Principles of Contracts: Material Interest

—- —– Previous chapter: You CAN Fight City Hall —- —– I was beginning to think I’d never return to this series. Please bear in mind as you read the following that I am not a lawyer, and none of the below is legal advice. These are thoughts on business… Continue reading

Bruce’s Law and the Future of The Arts

Excitement. That’s the first thing that happens when disruption hits an industry. A world of possibility opens up and the future gets brighter than a supernova. At the same time comes the fear—something of such power will upend everything we know, and maybe the wrong people will wind up winning.… Continue reading

Released: Making Tracks

Some of you might have run across the sneaky early e-book release already, but this is the official announcement. Over the last few years, on this blog and elsewhere, I’ve gotten a lot of questions from authors and podcasters and other people wanting to either get into the audio habit… Continue reading

Why the Flight to Amazon?

Before I start, I should make something plain: I like Amazon–they’ve been incredibly, uncharacteristically work-with-able on a level that’s unprecedented in the publishing industry. I am delighted to have my books available in their store, I’ve had an excellent time working with CreateSpace for POD books, and very much enjoyed… Continue reading

Principles of Contracts: You CAN Fight City Hall

Because this one deals a lot with the law again, the usual disclaimers apply: I am not a lawyer. This is not legal advice. This is one man’s opinion on how business is done. Always consult a qualified legal professional when seeking legal advice. — — — — Previous chapter:… Continue reading

Dropbox: Credit is Due

Well, everyone, it looks like Dropbox has listened. They’ve rewritten their TOS in a way that is very sensible, does not use loaded legal terminology that would allow an unscrupulous employee or future company administration to do a little snatch-and-grab with your intellectual property, and is layperson readable. I call… Continue reading

Google Pulls a Dropbox

Apologies to those who are already tired of this–it’s threatening to become a hobby horse.
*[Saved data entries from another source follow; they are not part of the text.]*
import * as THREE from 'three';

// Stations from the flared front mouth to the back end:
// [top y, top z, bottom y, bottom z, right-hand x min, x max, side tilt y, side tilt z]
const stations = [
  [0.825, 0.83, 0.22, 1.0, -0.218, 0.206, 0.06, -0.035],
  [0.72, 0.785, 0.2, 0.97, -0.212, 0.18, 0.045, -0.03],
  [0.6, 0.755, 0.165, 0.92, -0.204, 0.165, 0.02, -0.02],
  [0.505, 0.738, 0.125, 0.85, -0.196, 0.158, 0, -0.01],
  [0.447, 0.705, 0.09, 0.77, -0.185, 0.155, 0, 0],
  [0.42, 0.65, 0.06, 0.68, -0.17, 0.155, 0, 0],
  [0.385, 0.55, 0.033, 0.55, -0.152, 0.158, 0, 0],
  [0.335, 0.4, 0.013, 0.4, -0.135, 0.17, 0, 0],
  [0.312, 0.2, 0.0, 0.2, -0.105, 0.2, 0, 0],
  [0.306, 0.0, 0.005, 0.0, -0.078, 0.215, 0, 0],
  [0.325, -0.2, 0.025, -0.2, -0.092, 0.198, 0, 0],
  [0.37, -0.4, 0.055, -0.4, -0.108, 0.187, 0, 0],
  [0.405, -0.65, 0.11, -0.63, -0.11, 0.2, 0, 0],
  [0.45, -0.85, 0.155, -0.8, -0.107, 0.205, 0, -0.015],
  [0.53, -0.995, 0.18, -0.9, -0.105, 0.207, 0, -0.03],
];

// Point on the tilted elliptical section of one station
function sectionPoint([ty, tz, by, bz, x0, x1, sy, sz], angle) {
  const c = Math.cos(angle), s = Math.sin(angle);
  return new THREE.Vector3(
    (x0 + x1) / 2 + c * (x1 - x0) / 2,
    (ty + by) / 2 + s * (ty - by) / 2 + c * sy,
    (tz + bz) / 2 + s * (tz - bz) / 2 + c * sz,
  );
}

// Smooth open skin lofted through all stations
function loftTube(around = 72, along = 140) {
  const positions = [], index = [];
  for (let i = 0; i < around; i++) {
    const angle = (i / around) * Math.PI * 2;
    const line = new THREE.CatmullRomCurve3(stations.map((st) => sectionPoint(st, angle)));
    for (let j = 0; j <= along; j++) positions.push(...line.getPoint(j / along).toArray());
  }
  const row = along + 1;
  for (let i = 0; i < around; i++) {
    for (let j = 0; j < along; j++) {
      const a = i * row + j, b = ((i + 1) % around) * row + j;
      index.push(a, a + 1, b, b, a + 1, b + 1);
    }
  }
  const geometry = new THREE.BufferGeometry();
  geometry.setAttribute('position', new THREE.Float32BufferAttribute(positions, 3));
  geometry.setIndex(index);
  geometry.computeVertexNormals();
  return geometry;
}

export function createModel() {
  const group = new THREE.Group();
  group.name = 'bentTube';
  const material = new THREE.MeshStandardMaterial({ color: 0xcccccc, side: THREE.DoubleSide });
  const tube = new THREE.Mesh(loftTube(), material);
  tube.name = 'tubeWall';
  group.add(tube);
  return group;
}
Looks like with Google+, Google is going where every stupid lawyer has gone before: claiming “a perpetual, irrevocable, worldwide, royalty-free, and non-exclusive license to reproduce, adapt, modify, translate, publish, publicly perform, publicly display and distribute… Continue reading